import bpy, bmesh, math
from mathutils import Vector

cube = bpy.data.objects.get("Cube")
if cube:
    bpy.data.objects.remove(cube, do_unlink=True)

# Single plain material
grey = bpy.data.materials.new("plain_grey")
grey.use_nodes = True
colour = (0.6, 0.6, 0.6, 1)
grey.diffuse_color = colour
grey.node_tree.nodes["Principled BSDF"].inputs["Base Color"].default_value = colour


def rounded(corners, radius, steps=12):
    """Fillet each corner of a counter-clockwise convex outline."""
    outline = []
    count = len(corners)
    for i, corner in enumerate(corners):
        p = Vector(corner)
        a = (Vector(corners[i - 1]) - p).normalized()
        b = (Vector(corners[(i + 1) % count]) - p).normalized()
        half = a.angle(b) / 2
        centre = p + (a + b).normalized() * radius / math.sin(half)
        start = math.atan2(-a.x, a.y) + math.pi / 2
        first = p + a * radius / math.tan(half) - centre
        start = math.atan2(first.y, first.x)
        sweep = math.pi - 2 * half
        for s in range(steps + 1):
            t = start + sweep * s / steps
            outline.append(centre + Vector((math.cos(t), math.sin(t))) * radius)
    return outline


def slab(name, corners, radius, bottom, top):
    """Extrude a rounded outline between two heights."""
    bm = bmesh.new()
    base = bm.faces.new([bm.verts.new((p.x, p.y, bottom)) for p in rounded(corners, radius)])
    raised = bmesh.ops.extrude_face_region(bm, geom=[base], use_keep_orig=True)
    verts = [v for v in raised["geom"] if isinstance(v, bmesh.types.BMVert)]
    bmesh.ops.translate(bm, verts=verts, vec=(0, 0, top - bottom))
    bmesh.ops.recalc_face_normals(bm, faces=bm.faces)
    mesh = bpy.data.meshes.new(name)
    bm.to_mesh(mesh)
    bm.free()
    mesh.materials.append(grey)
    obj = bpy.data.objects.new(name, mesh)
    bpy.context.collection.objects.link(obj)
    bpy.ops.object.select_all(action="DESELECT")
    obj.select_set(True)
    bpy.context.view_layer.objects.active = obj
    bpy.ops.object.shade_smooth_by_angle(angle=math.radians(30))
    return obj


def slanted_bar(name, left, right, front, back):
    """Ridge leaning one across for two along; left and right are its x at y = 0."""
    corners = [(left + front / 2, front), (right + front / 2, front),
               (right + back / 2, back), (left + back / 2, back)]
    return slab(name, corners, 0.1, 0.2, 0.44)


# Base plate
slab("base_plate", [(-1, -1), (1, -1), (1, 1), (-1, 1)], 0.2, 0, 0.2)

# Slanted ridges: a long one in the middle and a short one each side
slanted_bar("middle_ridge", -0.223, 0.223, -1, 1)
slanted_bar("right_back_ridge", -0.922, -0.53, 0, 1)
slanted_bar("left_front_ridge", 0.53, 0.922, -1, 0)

#### WHAT THE TASK REQUIRES:
Lines with the word "context": how many appear in the data? State only the number.

#### REPLY:
2